This chapter discusses the concept of ‘spillover’ and its various conceptualisations in pro-environmental behaviour research. It provides an overview of the current spillover literature and its relevance to environmentally friendly behaviours and the workplace. Different methodological approaches (quantitative, qualitative and mixed) used in past studies that investigated spillover effects, both between behaviours and between settings, are critically discussed. The chapter also considers the implications of both positive and negative spillover effects for social marketing campaigns and behaviour change programmes that promote pro-environmental behaviours in organisations.
Amelie V. Güntner, Florian E. Klonek and Simone Kauffeld
This chapter addresses the challenge of motivating employees regarding energy conservation, by providing a socio-motivational and micro-interactional perspective on energy conservations in the workplace. Building on change management research, we highlight the socio-relational and motivational dynamics between energy managers and employees in conversations about energy-related behaviour change. Further, we introduce Motivational Interviewing (MI) as a socio-relational approach that offers potential to help energy managers in discussing energy savings with employees. In this regard, we outline how introductory training in MI for energy managers can be designed, can provide detailed information on procedures, and present methodological approaches to evaluate these types of interventions. Finally, we provide a detailed analysis of conversational dynamics between an energy manager and an employee who we evaluated as part of a training evaluation study.
Ari Huuhka and Harri Luomala
This chapter unifies the fragmented streams of research on sloth. Based on the triadic reciprocal interaction approach to consumer behaviour, the chapter offers a novel reciprocal interaction conceptualization of sloth in consumption. The model acknowledges the behavioural (consumer inaction), personal (sadness and boredom) and environmental elements (sociocultural understanding) that create the consumer’s experience of sloth in reciprocal interaction. It is argued that when sloth emerges as a sin, it concerns an individual’s awareness of negative behavioural consequences. The sin of sloth is regarded as a social construction because the slothful behaviour’s consequences are evaluated in social interaction in relation with the prevailing values and behavioural norms within the given sociocultural context. Based on the value–action–consequence premises of Schwartz’s value theory, the chapter illustrates how the sin of sloth might appear in the convenience food consumption context.
Edited by Henna Syrjälä and Hanna Leipämaa-Leskinen

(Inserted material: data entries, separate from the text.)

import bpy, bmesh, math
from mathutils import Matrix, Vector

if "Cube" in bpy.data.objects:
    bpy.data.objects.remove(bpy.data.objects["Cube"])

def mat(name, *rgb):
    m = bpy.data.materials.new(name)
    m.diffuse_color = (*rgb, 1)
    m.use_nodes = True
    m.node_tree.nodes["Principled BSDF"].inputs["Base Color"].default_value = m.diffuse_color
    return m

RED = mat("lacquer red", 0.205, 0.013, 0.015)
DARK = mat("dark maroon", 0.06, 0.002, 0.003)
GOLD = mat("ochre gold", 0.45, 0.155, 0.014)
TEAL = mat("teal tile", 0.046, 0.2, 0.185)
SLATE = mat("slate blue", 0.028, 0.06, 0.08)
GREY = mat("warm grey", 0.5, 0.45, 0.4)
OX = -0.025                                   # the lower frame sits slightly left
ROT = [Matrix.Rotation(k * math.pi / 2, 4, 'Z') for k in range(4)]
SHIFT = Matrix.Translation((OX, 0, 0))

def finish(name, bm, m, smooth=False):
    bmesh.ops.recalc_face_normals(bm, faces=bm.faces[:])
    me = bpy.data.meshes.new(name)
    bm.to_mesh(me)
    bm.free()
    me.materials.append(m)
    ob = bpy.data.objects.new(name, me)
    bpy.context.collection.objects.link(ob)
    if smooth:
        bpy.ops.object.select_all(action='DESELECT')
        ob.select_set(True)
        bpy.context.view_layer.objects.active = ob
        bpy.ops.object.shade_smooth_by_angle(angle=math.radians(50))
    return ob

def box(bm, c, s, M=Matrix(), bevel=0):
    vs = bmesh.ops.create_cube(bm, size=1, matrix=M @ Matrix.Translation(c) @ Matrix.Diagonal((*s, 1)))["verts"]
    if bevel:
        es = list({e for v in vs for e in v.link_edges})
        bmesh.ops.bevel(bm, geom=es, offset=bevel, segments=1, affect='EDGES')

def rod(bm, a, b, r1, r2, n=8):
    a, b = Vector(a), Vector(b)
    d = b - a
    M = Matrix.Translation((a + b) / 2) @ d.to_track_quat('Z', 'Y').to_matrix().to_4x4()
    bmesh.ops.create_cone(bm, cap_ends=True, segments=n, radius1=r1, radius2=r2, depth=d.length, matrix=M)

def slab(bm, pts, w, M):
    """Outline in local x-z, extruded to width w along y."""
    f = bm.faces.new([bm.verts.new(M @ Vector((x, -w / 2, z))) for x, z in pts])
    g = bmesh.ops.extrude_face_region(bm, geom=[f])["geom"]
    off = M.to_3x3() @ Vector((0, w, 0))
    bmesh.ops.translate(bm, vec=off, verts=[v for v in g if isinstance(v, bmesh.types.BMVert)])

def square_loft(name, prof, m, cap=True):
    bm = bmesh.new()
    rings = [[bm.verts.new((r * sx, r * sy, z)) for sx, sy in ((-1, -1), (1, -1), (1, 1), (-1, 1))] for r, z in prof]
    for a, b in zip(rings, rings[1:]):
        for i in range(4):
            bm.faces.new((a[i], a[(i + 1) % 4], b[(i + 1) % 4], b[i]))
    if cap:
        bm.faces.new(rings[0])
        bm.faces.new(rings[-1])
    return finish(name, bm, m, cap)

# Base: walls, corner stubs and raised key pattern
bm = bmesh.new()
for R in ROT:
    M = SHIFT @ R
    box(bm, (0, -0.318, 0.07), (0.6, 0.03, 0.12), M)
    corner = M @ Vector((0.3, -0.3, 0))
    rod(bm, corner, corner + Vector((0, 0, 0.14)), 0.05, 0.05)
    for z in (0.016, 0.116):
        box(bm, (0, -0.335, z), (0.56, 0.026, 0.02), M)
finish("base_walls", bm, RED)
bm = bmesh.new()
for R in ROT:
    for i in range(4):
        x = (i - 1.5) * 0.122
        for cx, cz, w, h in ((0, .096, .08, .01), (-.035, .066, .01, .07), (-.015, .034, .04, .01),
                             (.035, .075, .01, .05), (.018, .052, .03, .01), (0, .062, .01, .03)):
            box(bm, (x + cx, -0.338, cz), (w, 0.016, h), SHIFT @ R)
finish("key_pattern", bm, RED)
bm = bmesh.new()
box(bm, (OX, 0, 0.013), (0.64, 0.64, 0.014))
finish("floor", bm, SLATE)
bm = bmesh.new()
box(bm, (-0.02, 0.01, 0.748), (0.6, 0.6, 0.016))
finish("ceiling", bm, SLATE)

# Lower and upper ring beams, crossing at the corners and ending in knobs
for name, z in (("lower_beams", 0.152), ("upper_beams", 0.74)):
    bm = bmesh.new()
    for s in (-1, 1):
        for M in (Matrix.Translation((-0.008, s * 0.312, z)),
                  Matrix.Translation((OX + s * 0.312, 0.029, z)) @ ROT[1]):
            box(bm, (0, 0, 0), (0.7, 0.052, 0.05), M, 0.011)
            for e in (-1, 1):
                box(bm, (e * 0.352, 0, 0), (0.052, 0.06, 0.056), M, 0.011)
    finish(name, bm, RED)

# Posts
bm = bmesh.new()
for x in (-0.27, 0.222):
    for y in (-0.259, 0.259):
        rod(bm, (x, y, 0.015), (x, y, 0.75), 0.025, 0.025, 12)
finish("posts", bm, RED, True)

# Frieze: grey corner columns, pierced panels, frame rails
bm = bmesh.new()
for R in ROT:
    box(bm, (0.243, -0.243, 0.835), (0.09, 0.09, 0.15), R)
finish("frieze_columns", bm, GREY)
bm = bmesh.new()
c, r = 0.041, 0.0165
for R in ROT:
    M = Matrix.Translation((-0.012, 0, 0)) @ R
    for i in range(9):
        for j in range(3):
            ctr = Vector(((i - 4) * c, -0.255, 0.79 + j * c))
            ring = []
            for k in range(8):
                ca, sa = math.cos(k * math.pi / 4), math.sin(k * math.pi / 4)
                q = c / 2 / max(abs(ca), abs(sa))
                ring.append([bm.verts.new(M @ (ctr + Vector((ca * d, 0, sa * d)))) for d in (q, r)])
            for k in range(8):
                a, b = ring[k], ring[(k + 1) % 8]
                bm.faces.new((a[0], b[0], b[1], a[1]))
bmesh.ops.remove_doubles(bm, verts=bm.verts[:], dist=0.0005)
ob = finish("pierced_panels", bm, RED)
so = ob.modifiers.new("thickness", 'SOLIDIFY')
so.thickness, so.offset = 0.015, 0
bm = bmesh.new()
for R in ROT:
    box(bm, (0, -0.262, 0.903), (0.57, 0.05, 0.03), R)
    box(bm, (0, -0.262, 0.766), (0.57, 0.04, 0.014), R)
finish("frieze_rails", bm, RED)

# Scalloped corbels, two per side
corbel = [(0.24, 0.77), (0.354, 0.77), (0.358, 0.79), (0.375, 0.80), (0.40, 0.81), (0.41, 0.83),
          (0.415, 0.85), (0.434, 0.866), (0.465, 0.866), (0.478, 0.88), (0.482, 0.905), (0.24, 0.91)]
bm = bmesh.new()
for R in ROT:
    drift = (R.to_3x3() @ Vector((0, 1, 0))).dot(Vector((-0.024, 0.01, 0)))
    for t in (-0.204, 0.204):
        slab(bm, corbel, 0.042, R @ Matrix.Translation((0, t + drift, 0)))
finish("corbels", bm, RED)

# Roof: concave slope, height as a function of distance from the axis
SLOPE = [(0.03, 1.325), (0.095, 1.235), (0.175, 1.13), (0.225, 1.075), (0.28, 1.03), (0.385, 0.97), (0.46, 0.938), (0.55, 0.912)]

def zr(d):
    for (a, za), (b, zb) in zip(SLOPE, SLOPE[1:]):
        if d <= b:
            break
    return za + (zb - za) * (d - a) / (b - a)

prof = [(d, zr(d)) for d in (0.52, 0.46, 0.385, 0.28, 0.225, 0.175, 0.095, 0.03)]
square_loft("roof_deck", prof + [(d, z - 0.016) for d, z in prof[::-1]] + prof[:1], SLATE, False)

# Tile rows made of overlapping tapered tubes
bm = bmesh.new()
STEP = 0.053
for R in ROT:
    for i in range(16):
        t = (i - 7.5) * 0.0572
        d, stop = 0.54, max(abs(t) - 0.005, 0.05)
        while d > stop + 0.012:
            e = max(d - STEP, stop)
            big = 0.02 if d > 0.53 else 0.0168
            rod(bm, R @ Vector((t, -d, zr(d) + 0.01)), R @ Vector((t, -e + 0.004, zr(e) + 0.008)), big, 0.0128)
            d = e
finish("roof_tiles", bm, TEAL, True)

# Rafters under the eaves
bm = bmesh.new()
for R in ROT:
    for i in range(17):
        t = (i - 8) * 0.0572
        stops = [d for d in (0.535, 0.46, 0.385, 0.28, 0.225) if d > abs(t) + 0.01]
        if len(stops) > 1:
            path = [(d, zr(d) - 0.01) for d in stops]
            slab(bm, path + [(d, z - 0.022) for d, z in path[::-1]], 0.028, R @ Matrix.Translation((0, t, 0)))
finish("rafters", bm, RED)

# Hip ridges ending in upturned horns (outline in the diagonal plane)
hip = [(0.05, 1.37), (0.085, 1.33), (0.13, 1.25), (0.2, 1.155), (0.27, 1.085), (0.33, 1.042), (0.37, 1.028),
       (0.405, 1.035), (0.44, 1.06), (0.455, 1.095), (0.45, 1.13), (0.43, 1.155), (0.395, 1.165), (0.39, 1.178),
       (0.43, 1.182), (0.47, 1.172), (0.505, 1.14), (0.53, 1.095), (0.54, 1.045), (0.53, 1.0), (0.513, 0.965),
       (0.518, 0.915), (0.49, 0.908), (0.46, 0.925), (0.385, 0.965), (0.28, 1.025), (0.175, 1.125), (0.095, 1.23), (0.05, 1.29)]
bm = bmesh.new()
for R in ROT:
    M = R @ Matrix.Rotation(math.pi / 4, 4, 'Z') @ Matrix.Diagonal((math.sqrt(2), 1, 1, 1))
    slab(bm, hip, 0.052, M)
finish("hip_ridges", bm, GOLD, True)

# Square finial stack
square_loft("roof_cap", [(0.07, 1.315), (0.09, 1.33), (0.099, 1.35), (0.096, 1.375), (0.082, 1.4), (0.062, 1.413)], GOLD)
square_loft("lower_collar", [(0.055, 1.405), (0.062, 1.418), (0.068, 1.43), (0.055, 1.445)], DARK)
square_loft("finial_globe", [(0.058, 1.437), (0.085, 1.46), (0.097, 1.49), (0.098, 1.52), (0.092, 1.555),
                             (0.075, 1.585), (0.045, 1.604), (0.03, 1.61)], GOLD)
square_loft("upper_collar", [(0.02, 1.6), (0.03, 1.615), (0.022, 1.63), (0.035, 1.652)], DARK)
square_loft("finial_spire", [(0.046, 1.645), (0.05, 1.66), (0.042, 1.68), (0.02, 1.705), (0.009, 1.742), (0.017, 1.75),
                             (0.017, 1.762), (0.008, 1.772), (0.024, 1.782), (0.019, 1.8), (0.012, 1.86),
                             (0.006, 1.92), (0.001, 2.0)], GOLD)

Peter Bradley, Shane Fudge and Matthew Leach
This study presents results from a smart metering intervention that provided detailed individual desk-based energy feedback to help individuals reduce energy in an organisation. Although the intervention was based on the study of individuals, this chapter explores how the technology was socialised, and how it was set to explore changes in normative influence (descriptive and injunctive norms) around specific energy services, before and after the intervention. Results from the study identify that social norms around certain energy services changed as a result of the intervention, and the level of descriptive norms was found to have a direct effect on energy efficiency of participants. Interviews were carried out during the study and provided insight on social construction and social comparison processes occurring during the intervention, as these are key to understanding the emergence and diffusion of social norms. Strong interaction between technologies/technology policy and social context was found.